Sometimes the lumbar puncture is not successful. Either it is not possible to get any fluid, or blood is collected instead of fluid.

The doctor will make sure that it is safe for your child to have the test and there are very few side effects from a lumbar puncture.

After the test, a small number of children may complain of feeling sore where the needle went in, and some m. Some children may have a headache for up to a couple of days.

Complications such as nerve damage and infection are very rare. A lumbar puncture is done below where the spinal cord ends, so it is not possible to injure the spinal cord.

What happens after a lumbar puncture?

If the lumbar puncture is done to look for infection, the results will usually be available within a few hours. There may be a dressing or a plaster covering the spot where the needle went in. You may notice a little bit of swelling where the needle went in, but this should disappear over a couple of days.

What can I do to help during the lumbar puncture?

If your child asks about what is happening, be honest, reassure them and explain the test in simple terms.

Be comforting and reassuring even though you are concerned. Your child will be more relaxed if you appear relaxed.

You may be able to comfort and reassure your child while the lumbar puncture is being done, But, if you are not able to stay with your child, then a staff member will stay and comfort them.

The staff are there to help and you are welcome to ask them if you would like more information.
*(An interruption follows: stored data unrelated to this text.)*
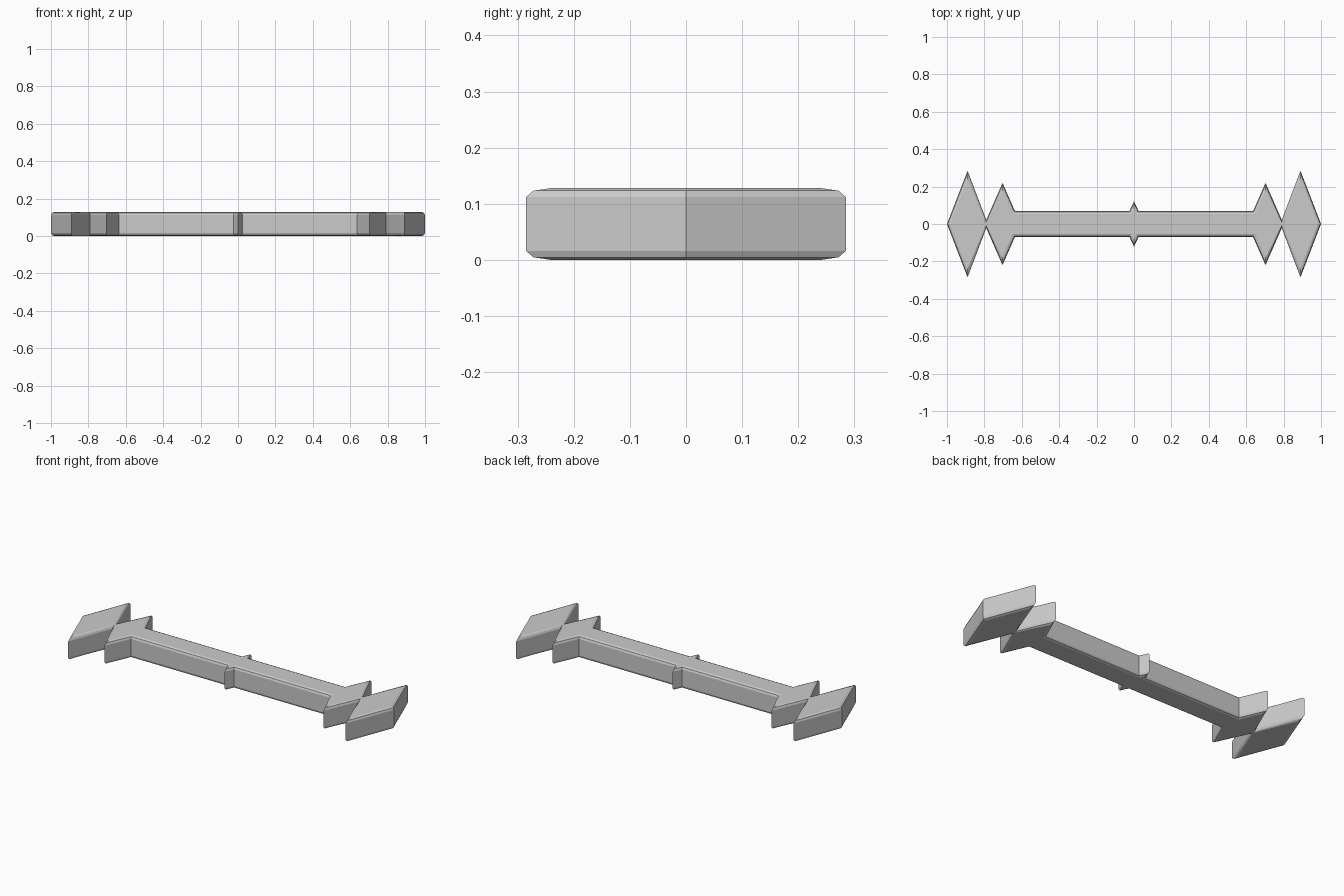
import bpy, bmesh
from mathutils import Vector

if "Cube" in bpy.data.objects:
    bpy.data.objects.remove(bpy.data.objects["Cube"])

HEIGHT, R = 0.128, 0.016

# One quarter of the outline: end diamond, inner diamond, bar, centre spike
quarter = [(1.0, 0.0), (0.89, 0.285), (0.79, 0.022), (0.703, 0.22),
           (0.637, 0.07), (0.024, 0.07), (0.0, 0.122)]
upper = quarter + [(-x, y) for x, y in reversed(quarter[:-1])]
outline = [Vector(p) for p in upper + [(-x, -y) for x, y in upper[1:-1]]]
# lower half runs from the left tip back to the right tip
count = len(outline)


def inset_ring(d):
    """Outline moved inward by d, kept clear of the centre line at the necks."""
    ring = []
    for i, p in enumerate(outline):
        a = (p - outline[i - 1]).normalized()
        b = (outline[(i + 1) % count] - p).normalized()
        na, nb = Vector((-a.y, a.x)), Vector((-b.y, b.x))
        q = p + (na + nb) * (d / (1 + na.dot(nb)))
        if abs(p.y) > 0.001 and q.y * p.y < 0.003 * abs(p.y):
            q = Vector((p.x, 0.003 if p.y > 0 else -0.003))
        ring.append(q)
    return ring


# Rounded edge in two steps, bottom and top
k = R * 0.293
levels = [(0, R), (k, k), (R, 0), (HEIGHT - R, 0), (HEIGHT - k, k), (HEIGHT, R)]

bm = bmesh.new()
rings = [[bm.verts.new((q.x, q.y, z)) for q in inset_ring(d)] for z, d in levels]
for lo, hi in zip(rings, rings[1:]):
    for i in range(count):
        j = (i + 1) % count
        bm.faces.new((lo[i], lo[j], hi[j], hi[i]))

# Caps, split along the centre line
half = count // 2
for ring, flip in ((rings[0], True), (rings[-1], False)):
    for face in (ring[:half + 1], ring[half:] + ring[:1]):
        bm.faces.new(face[::-1] if flip else face)
bmesh.ops.recalc_face_normals(bm, faces=bm.faces)

mesh = bpy.data.meshes.new("diamond_ended_bar")
bm.to_mesh(mesh)
bm.free()
bar = bpy.data.objects.new("diamond_ended_bar", mesh)
bpy.context.collection.objects.link(bar)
There are a number of ways you can help your child if they are having healthcare treatment.

Check some tips about helping your child having treatment
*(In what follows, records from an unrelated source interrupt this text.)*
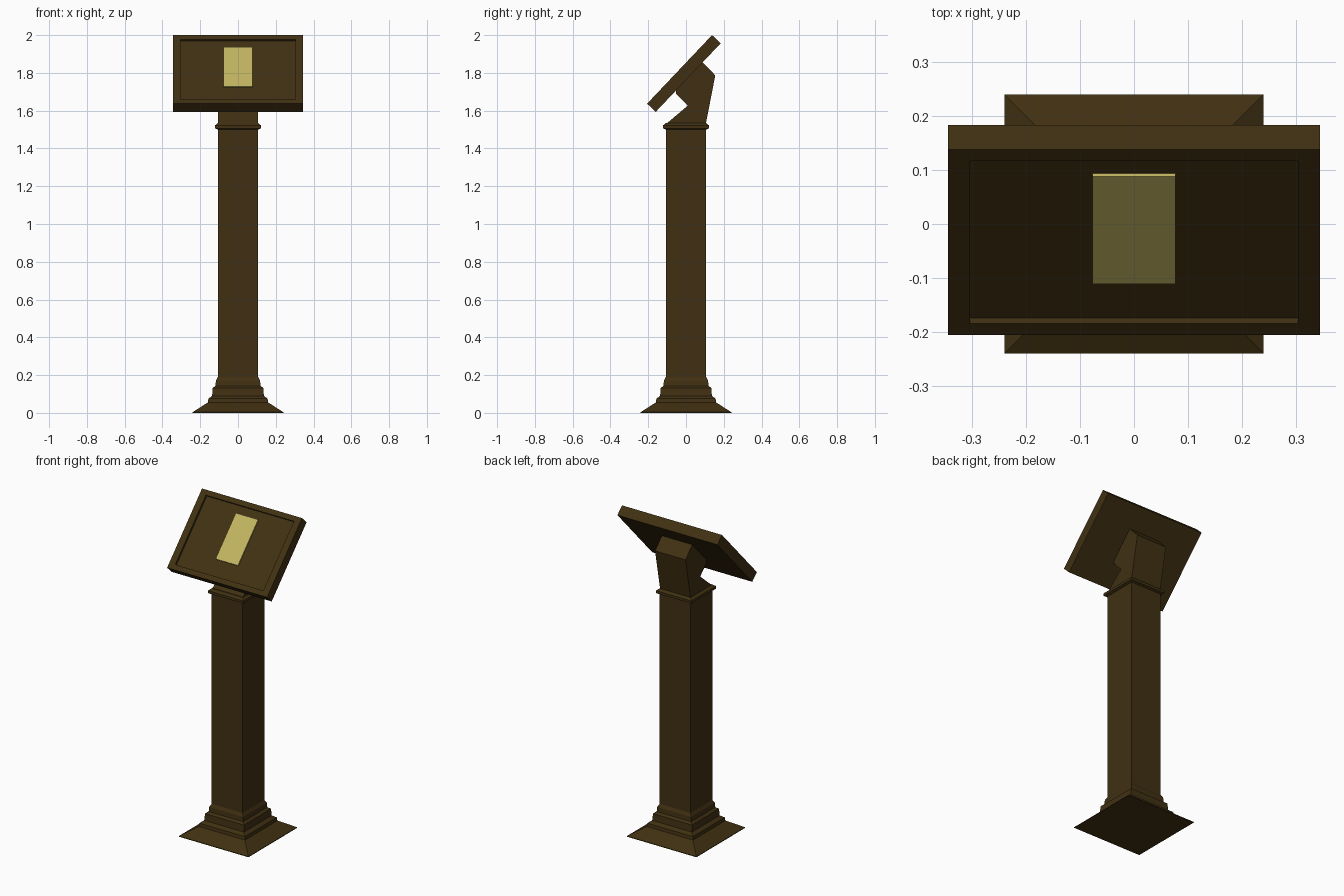
import bpy
import bmesh
from mathutils import Matrix, Vector

if "Cube" in bpy.data.objects:
    bpy.data.objects.remove(bpy.data.objects["Cube"], do_unlink=True)


def make_material(name, rgb):
    mat = bpy.data.materials.new(name)
    mat.use_nodes = True
    mat.diffuse_color = (*rgb, 1)
    bsdf = mat.node_tree.nodes["Principled BSDF"]
    bsdf.inputs["Base Color"].default_value = (*rgb, 1)
    bsdf.inputs["Roughness"].default_value = 0.8
    return mat


def finish(name, bm, mat, matrix=None):
    bmesh.ops.recalc_face_normals(bm, faces=bm.faces)
    mesh = bpy.data.meshes.new(name)
    bm.to_mesh(mesh)
    bm.free()
    mesh.materials.append(mat)
    obj = bpy.data.objects.new(name, mesh)
    if matrix is not None:
        obj.matrix_world = matrix
    bpy.context.collection.objects.link(obj)
    return obj


def loft(name, rings, mat, matrix=None):
    """Stack of rectangles (half width, half depth, height), capped at both ends."""
    bm = bmesh.new()
    loops = []
    for hx, hy, z in rings:
        corners = ((-hx, -hy), (hx, -hy), (hx, hy), (-hx, hy))
        loops.append([bm.verts.new((x, y, z)) for x, y in corners])
    for a, b in zip(loops, loops[1:]):
        for i in range(4):
            j = (i + 1) % 4
            bm.faces.new((a[i], a[j], b[j], b[i]))
    bm.faces.new(loops[0])
    bm.faces.new(loops[-1])
    return finish(name, bm, mat, matrix)


def square_loft(name, profile, mat):
    return loft(name, [(r, r, z) for r, z in profile], mat)


wood = make_material("dark brown wood", (0.052, 0.030, 0.006))
paper = make_material("old paper", (0.54, 0.46, 0.12))

# Stepped foot
square_loft("base", [(0.24, 0), (0.24, 0.004), (0.16, 0.055), (0.157, 0.075),
                     (0.137, 0.09), (0.134, 0.132), (0.119, 0.143),
                     (0.117, 0.172), (0.107, 0.19)], wood)

# Square post and its collar
square_loft("post", [(0.107, 0.19), (0.107, 1.53)], wood)
square_loft("collar", [(0.107, 1.5), (0.122, 1.506), (0.122, 1.522),
                       (0.107, 1.534)], wood)

# Angled neck: side profile extruded across the width
neck_profile = [(-0.105, 1.53), (0.01, 1.627), (-0.053, 1.69), (-0.052, 1.715),
                (0.085, 1.86), (0.155, 1.787), (0.105, 1.53)]
bm = bmesh.new()
side = bm.faces.new([bm.verts.new((-0.105, y, z)) for y, z in neck_profile])
extruded = bmesh.ops.extrude_face_region(bm, geom=[side], use_keep_orig=True)
moved = [v for v in extruded["geom"] if isinstance(v, bmesh.types.BMVert)]
bmesh.ops.translate(bm, verts=moved, vec=(0.21, 0, 0))
finish("neck", bm, wood)

# Tilted frame shared by the board and the sheet
up = Vector((0, 0.688, 0.726)).normalized()
right = Vector((1, 0, 0))
tilt = Matrix((right, up, right.cross(up))).transposed().to_4x4()
tilt = Matrix.Translation((0, -0.034, 1.8185)) @ tilt

# Reading board with a sunken panel
loft("reading_board", [(0.345, 0.25, -0.063), (0.345, 0.25, 0), (0.304, 0.219, 0),
                       (0.304, 0.219, -0.014)], wood, tilt)

# Sheet lying on the panel
loft("paper_sheet", [(0.077, 0.145, -0.0145), (0.077, 0.145, -0.0065)], paper,
     tilt @ Matrix.Translation((0, 0.026, 0)))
What can I do to help after the lumbar puncture?

If your child complains of a headache or a sore back, it may be helpful to give your child some mild pain relief such as paracetamol and allow your child to rest. When giving paracetamol, you must follow the dosage instructions on the bottle. It is dangerous to give more than the recommended dose.

If your child has a headache, give them plenty to drink and encourage them to lie down. If the headache becomes severe or does not go away, take your child to see their doctor.

Acknowledgements

The Paediatric Society of New Zealand acknowledge the co-operation of The Children's Hospital at Westmead, Sydney Children's Hospital at Randwick, and Kaleidoscope - Hunter Children's Health Network in making this content available to patients and families.

Tags
Tests

This page last reviewed 01 December 2021.

Call Healthline on 0800 611 116 any time of the day or night for free health advice when you need it